AIM OF THE TASK:
Starting at the line containing "X, Y, Z = (1, 0, 0), (0, 1, 0), (0, 0, 1)" and ending at the line containing "# Side plate bolts", print every line of the material below exactly, both ends included, and stop there.
++++++++++++++++++++
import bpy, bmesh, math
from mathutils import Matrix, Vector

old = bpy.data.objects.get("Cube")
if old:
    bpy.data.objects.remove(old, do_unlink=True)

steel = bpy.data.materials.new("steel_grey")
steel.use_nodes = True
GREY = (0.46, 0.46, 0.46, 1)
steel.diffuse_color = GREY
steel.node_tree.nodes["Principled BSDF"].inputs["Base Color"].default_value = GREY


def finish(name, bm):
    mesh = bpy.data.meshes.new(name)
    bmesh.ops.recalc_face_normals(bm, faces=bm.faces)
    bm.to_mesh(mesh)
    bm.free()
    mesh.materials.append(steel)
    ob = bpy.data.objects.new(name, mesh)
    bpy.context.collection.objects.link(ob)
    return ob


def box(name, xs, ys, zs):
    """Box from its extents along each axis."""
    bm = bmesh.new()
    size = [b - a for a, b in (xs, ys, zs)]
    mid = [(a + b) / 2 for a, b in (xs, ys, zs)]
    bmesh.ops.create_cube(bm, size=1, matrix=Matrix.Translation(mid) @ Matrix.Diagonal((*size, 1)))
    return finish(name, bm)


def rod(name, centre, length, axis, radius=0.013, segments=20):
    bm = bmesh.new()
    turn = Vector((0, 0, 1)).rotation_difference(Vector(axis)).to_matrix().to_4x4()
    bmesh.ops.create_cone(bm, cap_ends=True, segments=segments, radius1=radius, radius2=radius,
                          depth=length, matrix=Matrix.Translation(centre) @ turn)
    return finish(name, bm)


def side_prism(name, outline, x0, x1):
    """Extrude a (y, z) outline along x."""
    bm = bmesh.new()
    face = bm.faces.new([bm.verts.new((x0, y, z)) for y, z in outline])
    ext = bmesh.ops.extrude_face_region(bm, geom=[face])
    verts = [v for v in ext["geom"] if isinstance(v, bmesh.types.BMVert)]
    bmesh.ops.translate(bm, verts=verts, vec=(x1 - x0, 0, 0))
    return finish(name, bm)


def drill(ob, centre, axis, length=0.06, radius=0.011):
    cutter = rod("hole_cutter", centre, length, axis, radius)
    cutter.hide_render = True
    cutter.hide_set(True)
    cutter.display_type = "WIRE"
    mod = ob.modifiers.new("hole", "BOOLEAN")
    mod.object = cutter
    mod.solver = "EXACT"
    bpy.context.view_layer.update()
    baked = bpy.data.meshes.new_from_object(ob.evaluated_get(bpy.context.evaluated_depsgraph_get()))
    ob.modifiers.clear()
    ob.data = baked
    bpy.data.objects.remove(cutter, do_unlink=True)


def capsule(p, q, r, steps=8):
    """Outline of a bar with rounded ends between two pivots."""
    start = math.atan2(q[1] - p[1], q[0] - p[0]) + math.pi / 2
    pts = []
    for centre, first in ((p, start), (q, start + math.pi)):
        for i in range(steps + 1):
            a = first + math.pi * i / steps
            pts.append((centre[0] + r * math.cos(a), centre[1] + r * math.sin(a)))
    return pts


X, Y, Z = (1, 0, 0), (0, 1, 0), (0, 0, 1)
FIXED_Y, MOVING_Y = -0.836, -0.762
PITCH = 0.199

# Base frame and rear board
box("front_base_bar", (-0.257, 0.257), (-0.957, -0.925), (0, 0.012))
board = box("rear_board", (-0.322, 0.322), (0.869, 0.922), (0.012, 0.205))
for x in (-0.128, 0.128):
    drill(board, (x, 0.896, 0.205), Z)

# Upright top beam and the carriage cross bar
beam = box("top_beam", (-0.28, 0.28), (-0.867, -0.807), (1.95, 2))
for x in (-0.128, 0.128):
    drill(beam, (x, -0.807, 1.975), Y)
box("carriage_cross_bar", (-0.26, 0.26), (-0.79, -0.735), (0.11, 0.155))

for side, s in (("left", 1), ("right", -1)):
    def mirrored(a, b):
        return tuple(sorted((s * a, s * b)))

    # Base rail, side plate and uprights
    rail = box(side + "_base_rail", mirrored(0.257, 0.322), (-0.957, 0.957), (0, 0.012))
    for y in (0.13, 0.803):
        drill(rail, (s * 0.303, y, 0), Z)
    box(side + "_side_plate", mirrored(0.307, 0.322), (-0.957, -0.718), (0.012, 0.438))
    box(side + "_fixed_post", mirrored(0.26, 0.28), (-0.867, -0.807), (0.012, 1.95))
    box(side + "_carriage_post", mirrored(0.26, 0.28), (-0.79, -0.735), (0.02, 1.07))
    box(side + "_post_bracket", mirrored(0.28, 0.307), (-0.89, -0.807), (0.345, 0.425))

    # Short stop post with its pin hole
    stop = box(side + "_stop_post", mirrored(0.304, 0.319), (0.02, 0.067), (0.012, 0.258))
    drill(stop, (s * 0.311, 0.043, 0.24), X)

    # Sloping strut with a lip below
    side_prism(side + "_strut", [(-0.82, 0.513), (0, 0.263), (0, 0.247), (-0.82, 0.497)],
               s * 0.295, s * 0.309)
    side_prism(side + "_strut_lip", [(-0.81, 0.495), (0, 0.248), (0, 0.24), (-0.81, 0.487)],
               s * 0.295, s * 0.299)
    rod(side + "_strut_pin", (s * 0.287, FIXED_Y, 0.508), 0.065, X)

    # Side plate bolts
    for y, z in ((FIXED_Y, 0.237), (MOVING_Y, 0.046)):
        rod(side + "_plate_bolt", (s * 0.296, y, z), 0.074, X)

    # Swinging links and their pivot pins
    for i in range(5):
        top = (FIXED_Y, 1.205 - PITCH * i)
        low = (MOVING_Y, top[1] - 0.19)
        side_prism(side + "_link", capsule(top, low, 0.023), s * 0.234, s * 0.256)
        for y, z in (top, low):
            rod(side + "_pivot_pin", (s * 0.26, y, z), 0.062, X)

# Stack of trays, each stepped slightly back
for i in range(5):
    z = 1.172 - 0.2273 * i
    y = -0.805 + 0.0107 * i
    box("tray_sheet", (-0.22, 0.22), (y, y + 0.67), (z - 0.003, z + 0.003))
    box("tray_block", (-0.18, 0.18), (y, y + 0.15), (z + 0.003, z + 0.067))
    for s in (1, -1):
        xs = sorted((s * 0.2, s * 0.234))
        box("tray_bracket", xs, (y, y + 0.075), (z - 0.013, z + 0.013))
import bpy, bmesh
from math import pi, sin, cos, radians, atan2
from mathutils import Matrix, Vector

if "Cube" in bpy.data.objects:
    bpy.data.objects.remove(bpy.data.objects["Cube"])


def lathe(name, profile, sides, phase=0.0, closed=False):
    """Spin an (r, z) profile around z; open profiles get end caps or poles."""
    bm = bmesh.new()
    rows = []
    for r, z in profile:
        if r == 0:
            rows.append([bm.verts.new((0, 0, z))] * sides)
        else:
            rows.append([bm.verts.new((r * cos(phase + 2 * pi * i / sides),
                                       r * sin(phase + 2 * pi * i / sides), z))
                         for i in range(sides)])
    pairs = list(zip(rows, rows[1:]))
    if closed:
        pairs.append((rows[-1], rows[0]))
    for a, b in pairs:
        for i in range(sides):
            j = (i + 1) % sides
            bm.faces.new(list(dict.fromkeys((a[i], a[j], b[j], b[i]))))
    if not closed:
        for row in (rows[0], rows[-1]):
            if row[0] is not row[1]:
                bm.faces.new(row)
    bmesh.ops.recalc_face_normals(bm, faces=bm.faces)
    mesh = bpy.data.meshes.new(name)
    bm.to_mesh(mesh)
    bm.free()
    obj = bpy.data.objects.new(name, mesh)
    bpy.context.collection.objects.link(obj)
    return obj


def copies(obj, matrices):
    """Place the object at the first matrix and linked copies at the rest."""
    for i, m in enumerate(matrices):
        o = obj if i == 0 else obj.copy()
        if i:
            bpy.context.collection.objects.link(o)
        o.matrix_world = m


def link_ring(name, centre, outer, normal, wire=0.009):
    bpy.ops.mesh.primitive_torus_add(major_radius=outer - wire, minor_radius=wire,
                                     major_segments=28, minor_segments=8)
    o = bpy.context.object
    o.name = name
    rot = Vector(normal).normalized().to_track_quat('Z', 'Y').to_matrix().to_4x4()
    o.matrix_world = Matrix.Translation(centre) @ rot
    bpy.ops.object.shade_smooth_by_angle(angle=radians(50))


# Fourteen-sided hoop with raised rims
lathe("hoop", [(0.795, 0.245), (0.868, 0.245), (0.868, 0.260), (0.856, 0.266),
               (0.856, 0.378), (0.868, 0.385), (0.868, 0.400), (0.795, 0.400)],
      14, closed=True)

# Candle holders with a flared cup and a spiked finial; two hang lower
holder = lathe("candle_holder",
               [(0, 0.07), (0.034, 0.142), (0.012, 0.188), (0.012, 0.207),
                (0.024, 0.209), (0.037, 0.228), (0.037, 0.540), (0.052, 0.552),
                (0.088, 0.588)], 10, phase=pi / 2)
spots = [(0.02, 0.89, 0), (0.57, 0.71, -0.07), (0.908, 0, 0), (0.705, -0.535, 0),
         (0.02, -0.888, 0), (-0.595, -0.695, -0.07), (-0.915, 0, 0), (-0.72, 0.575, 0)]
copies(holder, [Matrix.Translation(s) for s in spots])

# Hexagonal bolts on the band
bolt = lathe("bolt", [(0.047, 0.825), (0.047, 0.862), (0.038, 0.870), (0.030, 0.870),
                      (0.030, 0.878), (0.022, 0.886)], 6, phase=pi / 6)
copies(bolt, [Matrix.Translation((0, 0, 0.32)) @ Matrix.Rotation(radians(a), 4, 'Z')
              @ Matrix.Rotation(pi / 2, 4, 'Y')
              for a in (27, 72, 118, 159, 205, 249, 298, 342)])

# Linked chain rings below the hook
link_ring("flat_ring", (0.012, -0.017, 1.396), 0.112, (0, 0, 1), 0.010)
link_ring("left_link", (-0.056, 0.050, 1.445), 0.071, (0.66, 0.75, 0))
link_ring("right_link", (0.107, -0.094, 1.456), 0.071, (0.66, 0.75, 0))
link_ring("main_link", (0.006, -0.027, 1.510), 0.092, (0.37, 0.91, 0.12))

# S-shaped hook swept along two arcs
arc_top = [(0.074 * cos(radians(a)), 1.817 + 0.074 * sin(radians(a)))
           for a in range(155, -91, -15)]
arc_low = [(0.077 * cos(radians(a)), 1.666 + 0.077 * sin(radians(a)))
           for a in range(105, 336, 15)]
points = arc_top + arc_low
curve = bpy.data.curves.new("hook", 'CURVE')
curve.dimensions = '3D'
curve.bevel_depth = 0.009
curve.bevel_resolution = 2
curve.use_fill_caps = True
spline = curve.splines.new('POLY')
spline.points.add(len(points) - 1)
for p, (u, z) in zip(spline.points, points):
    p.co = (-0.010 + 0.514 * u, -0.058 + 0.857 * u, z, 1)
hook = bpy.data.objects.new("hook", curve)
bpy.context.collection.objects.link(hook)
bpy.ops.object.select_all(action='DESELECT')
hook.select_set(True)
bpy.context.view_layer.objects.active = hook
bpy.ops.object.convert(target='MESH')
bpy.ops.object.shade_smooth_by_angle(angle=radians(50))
++++++++++++++++++++
RESULT OF THE EXERCISE:
X, Y, Z = (1, 0, 0), (0, 1, 0), (0, 0, 1)
FIXED_Y, MOVING_Y = -0.836, -0.762
PITCH = 0.199

# Base frame and rear board
box("front_base_bar", (-0.257, 0.257), (-0.957, -0.925), (0, 0.012))
board = box("rear_board", (-0.322, 0.322), (0.869, 0.922), (0.012, 0.205))
for x in (-0.128, 0.128):
    drill(board, (x, 0.896, 0.205), Z)

# Upright top beam and the carriage cross bar
beam = box("top_beam", (-0.28, 0.28), (-0.867, -0.807), (1.95, 2))
for x in (-0.128, 0.128):
    drill(beam, (x, -0.807, 1.975), Y)
box("carriage_cross_bar", (-0.26, 0.26), (-0.79, -0.735), (0.11, 0.155))

for side, s in (("left", 1), ("right", -1)):
    def mirrored(a, b):
        return tuple(sorted((s * a, s * b)))

    # Base rail, side plate and uprights
    rail = box(side + "_base_rail", mirrored(0.257, 0.322), (-0.957, 0.957), (0, 0.012))
    for y in (0.13, 0.803):
        drill(rail, (s * 0.303, y, 0), Z)
    box(side + "_side_plate", mirrored(0.307, 0.322), (-0.957, -0.718), (0.012, 0.438))
    box(side + "_fixed_post", mirrored(0.26, 0.28), (-0.867, -0.807), (0.012, 1.95))
    box(side + "_carriage_post", mirrored(0.26, 0.28), (-0.79, -0.735), (0.02, 1.07))
    box(side + "_post_bracket", mirrored(0.28, 0.307), (-0.89, -0.807), (0.345, 0.425))

    # Short stop post with its pin hole
    stop = box(side + "_stop_post", mirrored(0.304, 0.319), (0.02, 0.067), (0.012, 0.258))
    drill(stop, (s * 0.311, 0.043, 0.24), X)

    # Sloping strut with a lip below
    side_prism(side + "_strut", [(-0.82, 0.513), (0, 0.263), (0, 0.247), (-0.82, 0.497)],
               s * 0.295, s * 0.309)
    side_prism(side + "_strut_lip", [(-0.81, 0.495), (0, 0.248), (0, 0.24), (-0.81, 0.487)],
               s * 0.295, s * 0.299)
    rod(side + "_strut_pin", (s * 0.287, FIXED_Y, 0.508), 0.065, X)

    # Side plate bolts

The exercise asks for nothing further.